• _Activity_
Within the material below, count each line holding the string "context" and return the total alone.
*** Opening Information supplied ***
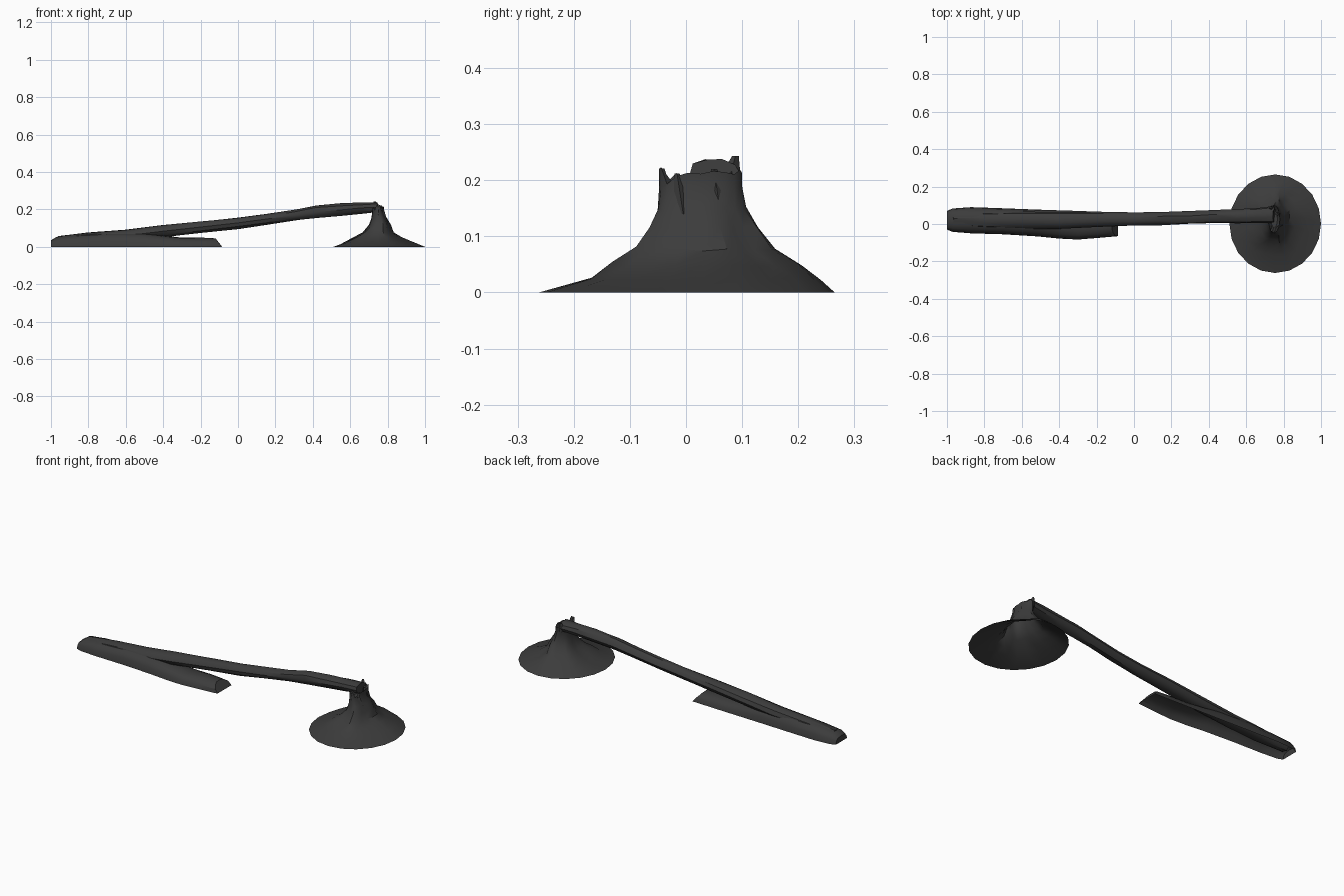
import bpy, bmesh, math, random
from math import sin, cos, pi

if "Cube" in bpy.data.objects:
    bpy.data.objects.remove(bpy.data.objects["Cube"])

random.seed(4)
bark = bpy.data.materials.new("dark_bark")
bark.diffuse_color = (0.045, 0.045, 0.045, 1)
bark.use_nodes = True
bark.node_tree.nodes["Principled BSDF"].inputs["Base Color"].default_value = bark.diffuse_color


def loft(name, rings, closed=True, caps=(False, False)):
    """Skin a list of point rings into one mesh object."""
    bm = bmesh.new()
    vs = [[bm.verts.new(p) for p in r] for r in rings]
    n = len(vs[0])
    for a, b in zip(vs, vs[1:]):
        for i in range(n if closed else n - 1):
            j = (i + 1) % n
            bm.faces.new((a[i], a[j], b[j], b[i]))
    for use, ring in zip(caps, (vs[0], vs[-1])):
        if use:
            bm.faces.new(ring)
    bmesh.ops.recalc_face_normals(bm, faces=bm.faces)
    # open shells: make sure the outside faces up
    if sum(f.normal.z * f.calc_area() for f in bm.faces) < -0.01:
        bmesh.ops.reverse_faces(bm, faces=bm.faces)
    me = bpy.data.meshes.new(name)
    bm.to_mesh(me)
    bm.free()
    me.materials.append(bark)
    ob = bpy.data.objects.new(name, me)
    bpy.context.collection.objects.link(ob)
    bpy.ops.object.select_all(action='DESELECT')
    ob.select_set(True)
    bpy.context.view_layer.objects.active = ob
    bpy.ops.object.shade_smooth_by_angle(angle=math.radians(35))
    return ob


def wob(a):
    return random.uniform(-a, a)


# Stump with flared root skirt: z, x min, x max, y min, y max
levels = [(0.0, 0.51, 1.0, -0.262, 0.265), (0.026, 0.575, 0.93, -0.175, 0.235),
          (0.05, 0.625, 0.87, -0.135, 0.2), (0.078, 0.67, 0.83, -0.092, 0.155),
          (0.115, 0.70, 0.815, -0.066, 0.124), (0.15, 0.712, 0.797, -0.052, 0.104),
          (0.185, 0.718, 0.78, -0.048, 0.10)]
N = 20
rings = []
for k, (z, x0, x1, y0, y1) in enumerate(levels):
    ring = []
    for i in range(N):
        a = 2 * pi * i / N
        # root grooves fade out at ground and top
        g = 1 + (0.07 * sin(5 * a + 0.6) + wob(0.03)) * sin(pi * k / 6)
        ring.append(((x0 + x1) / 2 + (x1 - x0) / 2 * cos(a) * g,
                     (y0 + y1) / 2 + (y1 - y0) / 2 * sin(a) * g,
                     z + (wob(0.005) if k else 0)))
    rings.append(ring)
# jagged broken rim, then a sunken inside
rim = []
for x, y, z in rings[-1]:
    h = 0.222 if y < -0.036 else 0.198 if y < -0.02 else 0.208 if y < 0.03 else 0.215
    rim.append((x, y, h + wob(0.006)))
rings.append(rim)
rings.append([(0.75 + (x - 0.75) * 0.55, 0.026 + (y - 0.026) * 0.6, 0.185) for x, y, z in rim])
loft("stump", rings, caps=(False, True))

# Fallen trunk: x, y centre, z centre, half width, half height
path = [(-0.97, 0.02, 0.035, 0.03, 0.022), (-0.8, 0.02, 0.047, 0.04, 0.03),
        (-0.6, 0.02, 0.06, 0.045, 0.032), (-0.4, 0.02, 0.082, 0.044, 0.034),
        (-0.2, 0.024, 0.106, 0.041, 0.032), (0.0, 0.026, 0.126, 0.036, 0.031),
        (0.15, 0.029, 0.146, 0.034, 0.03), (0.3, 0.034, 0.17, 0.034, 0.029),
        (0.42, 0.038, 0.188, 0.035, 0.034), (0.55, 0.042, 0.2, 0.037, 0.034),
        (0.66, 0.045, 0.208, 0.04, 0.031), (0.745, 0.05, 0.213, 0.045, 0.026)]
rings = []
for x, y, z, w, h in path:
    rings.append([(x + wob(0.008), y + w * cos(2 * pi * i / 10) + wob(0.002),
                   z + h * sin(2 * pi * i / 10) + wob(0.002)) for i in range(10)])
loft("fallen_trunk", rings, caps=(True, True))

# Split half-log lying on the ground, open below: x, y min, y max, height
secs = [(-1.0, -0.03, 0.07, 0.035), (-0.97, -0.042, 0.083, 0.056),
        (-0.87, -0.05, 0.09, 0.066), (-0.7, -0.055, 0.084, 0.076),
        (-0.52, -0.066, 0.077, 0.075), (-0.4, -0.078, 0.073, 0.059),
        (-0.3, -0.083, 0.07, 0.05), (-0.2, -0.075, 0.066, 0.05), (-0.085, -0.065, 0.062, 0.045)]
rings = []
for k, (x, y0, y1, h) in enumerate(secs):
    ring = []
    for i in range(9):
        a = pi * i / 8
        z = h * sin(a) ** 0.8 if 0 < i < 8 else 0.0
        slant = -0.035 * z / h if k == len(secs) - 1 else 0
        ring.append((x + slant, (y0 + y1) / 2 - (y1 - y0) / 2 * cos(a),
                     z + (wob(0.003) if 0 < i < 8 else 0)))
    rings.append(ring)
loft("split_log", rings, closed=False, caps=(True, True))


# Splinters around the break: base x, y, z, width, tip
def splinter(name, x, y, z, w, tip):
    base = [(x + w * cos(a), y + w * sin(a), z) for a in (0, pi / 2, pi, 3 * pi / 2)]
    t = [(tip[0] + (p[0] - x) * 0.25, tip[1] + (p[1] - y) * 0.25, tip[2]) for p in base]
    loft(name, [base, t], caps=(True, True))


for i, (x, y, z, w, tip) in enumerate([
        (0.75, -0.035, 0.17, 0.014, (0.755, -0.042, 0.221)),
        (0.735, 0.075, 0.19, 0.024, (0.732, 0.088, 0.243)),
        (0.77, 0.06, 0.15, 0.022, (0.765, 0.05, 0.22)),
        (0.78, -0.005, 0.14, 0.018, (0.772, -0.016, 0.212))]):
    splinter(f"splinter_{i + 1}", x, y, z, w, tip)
*** Closing Information supplied ***
• _Reply to the exercise_
2